Joann Berman: I had finished my studies at St. Martins in London, and came back to NYC. This was during the time when rap music was beginning to be a force in the music industry. I wasn’t totally conscious of it at the time, but it was happening. And since I love music, well, you do the math. [laughter]
555-Soul was this great store on Ludlow Street that made clothes for rock and roll and rap artists. There were these great hats sold there that were worn by Kid n’ Play and other rappers, and that inspired me to get some product out. I had a dream about being in jail that led me to consider how someone could look cool when they just got out of jail. So, I painted jail numbers on the jacket part of a jean jumpsuit, similar to what prisoners wear. Patricia Fields bought them on consignment and they sold like hotcakes. Sean ‘Puffy’ Combs wanted me to make my ‘jail jumpsuit’ for Jodeci, and it just mushroomed after that. Those jumps ended up in the Michael Jackson Jam video, and after the video, the retail store Merry-Go-Round picked up my clothes.
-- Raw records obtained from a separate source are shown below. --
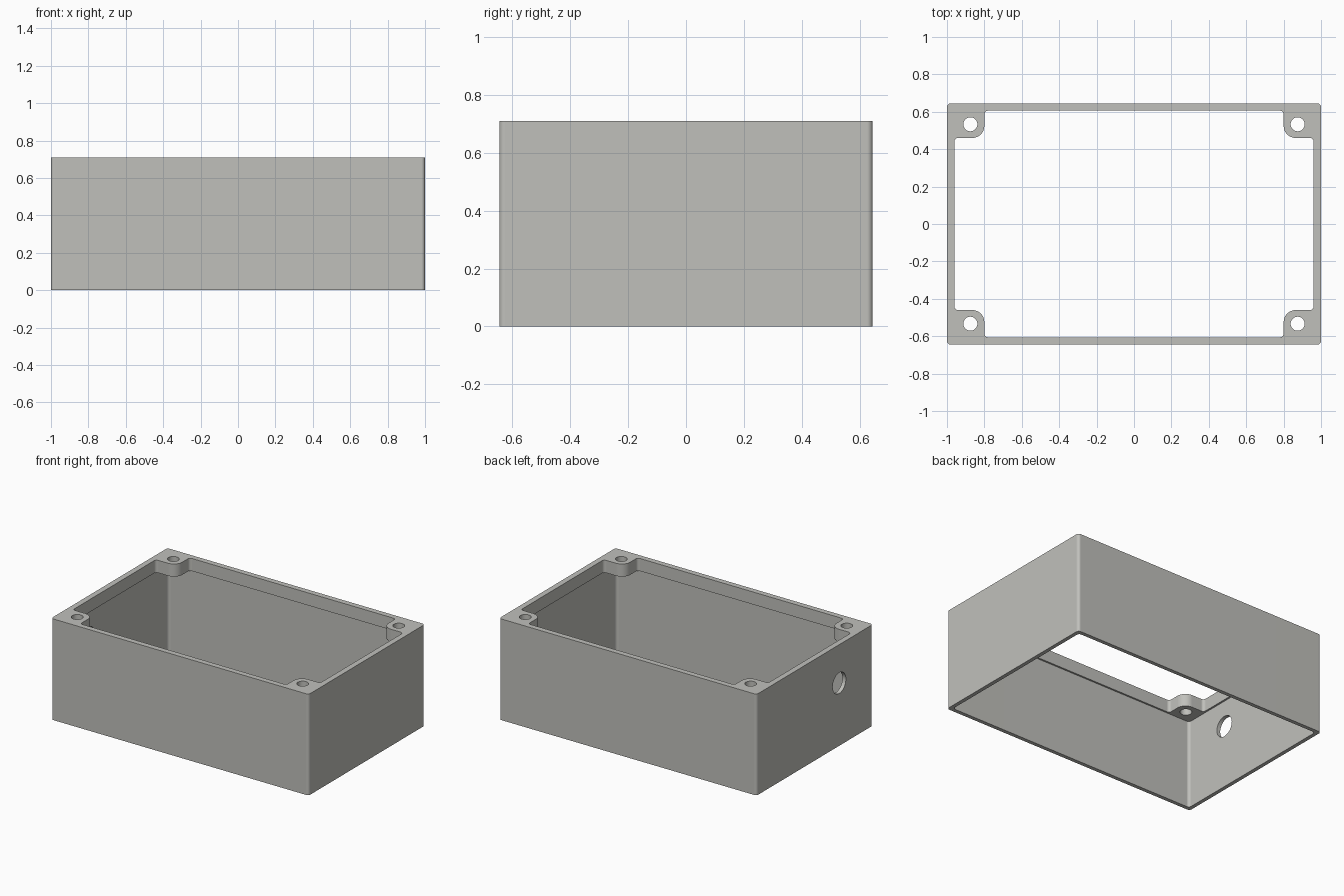
import bpy, bmesh, math
from mathutils import Vector, Matrix

if "Cube" in bpy.data.objects:
    bpy.data.objects.remove(bpy.data.objects["Cube"])

HX, HY, H = 1.0, 0.645, 0.71      # outer half sizes and height
WALL, RIM = 0.027, 0.088          # thin wall thickness, height of thick top rim
FILLET = 0.02


def rounded(corners, steps=8):
    """Outline of a right-angled polygon whose corners (x, y, r) are filleted."""
    pts = []
    for i, (x, y, r) in enumerate(corners):
        p = Vector((x, y))
        a = (Vector(corners[i - 1][:2]) - p).normalized()
        b = (Vector(corners[(i + 1) % len(corners)][:2]) - p).normalized()
        c = p + (a + b) * r
        for k in range(steps + 1):
            t = math.pi / 2 * k / steps
            pts.append(c - (b * math.cos(t) + a * math.sin(t)) * r)
    return pts


def quadrants(corners):
    """Repeat the corners of the first quadrant around all four, counter-clockwise."""
    out = []
    for sx, sy in ((1, 1), (-1, 1), (-1, -1), (1, -1)):
        part = [(sx * x, sy * y, r) for x, y, r in corners]
        out += part if sx * sy > 0 else part[::-1]
    return out


def circle(r, n=32):
    return [Vector((r * math.cos(2 * math.pi * k / n), r * math.sin(2 * math.pi * k / n)))
            for k in range(n)]


def prism(name, outline, z0, z1, matrix=Matrix()):
    """Closed solid made by extruding an outline from z0 to z1."""
    bm = bmesh.new()
    base = bm.faces.new([bm.verts.new((p.x, p.y, z0)) for p in outline])
    ext = bmesh.ops.extrude_face_region(bm, geom=[base])["geom"]
    bmesh.ops.translate(bm, verts=[g for g in ext if isinstance(g, bmesh.types.BMVert)],
                        vec=(0, 0, z1 - z0))
    bmesh.ops.recalc_face_normals(bm, faces=bm.faces)
    bm.transform(matrix)
    mesh = bpy.data.meshes.new(name)
    bm.to_mesh(mesh)
    bm.free()
    obj = bpy.data.objects.new(name, mesh)
    bpy.context.collection.objects.link(obj)
    return obj


# Outer body of the enclosure
body = prism("enclosure_frame", rounded(quadrants([(HX, HY, FILLET)])), 0, H)
grey = bpy.data.materials.new("warm_grey")
grey.diffuse_color = (0.53, 0.53, 0.50, 1)
grey.use_nodes = True
grey.node_tree.nodes["Principled BSDF"].inputs["Base Color"].default_value = grey.diffuse_color
body.data.materials.append(grey)

# Lower cavity, open at the bottom
cutters = [prism("cavity_cutter",
                 rounded(quadrants([(HX - WALL, HY - WALL, FILLET)])), -0.1, H - RIM)]

# Top opening, which leaves the thick rim and the four corner bosses
opening = [(0.96, 0.46, 0.02), (0.80, 0.46, 0.065), (0.80, 0.606, 0.02)]
cutters.append(prism("opening_cutter", rounded(quadrants(opening)), H - RIM - 0.1, H + 0.1))

# Screw holes through the bosses
for sx in (-1, 1):
    for sy in (-1, 1):
        cutters.append(prism("screw_hole_cutter", circle(0.0375), H - RIM - 0.1, H + 0.1,
                             Matrix.Translation((sx * 0.875, sy * 0.533, 0))))

# Cable hole in the left wall
cutters.append(prism("cable_hole_cutter", circle(0.073, 40), -0.1, 0.1,
                     Matrix.Translation((-HX, -0.272, 0.44)) @ Matrix.Rotation(math.pi / 2, 4, 'Y')))

# Cut everything, then drop the cutters
bpy.context.view_layer.objects.active = body
body.select_set(True)
for c in cutters:
    mod = body.modifiers.new("cut", 'BOOLEAN')
    mod.operation, mod.solver, mod.object = 'DIFFERENCE', 'EXACT', c
    bpy.ops.object.modifier_apply(modifier=mod.name)
    bpy.data.objects.remove(c)

# Smooth fillets and holes with crisp edges
bpy.ops.object.shade_smooth_by_angle(angle=math.radians(30))
wn = body.modifiers.new("flat_walls", 'WEIGHTED_NORMAL')
wn.keep_sharp = True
tFS: People don’t necessarily think about Spanish Harlem when it comes to fashion. Explain your fascination with Spanish Harlem – why did you maintain a studio and boutique there for over two decades?
Joann Berman: I have always been interested in Nuyorican culture and Santeria, and those influences pop up in some of my collections. I did a collection that included colorful frocks, which had a Soul Train vibe. I have always believed in mixing cultural influences.
I was walking down 112th Street and saw this big space for rent. It was available at an incredible rate, so I signed the lease and it became Boi Crazy. The space housed my studio and sold my brand, Boi Crazy. Rihanna used to shop there, and other hip- hop artists. We had a decent run, but the store burned down some years ago. I opened a store in Brooklyn a year later but then the recession hit. NYC has changed so much and it is very difficult to sell statement, out-of-the-box garments, which is my aesthetic. But, I soldier on.
tFS: I definitely see all the influences in your clothes from your many life experiences – the London punk vibe, the urban vibe – but lets talk about where you are now?
Joann Berman: I am doing things that are more architectural now, but using lots of texture in the fabric. I have a great pattern maker that translates my rough-hewn garments to a viable production pattern.
tFS: You showed recently during NY Fashion Week at the Green Shows. How did that affiliation come about?
Joann Berman: I was selling at Bowery Bazaar – that was a pop-up shop for Christmas. One of the producers for the Green Shows, Eric Dorfman, liked my clothes and invited me to show at the Green Shows. It was chaotic, but he really pulled it together in the end. It was not pretty, but we won. We danced, we had a great time. [Lots of laughter]
Because of the Green Shows I have been invited to show in Paris in their eco-sustainable garment show. And we have been offered an opportunity to show in L.A.
tFS: Let’s talk about this eco couture look, which a lot designers are tapping into. Why this new venture?
Joann Berman: I am making sustainable clothing but with a couture finish. All the fabrics, finishes, and lining we find from brokers and buyers who specialize in high-end sustainable fabrics. I used to make high-end clothes before I got involved in urban fashion.
tFS: Who is your customer?
Joann Berman: My customer is the ‘It’ girl who is not afraid to show that she is the fiercest thing that walks the planet. She will put on a one piece, flip her hair, and she is not afraid if men are whistling at her.
tFS: How do you keep the momentum going, after all these years?
Joann Berman: I have a great support system, and I still love what I am doing. I don’t have to go to a prime time job and work with people I hate. This is my fashion, my creativity, and my life.
Joann Berman’s Collections can be found in Better Than Jam, Patricia Fields NYC, the eco pop-up store in Grand Central Station and online at smashingdarling.com. For more information on Joann Berman, go to joannberman.com.
Photos courtesy of Joann Berman.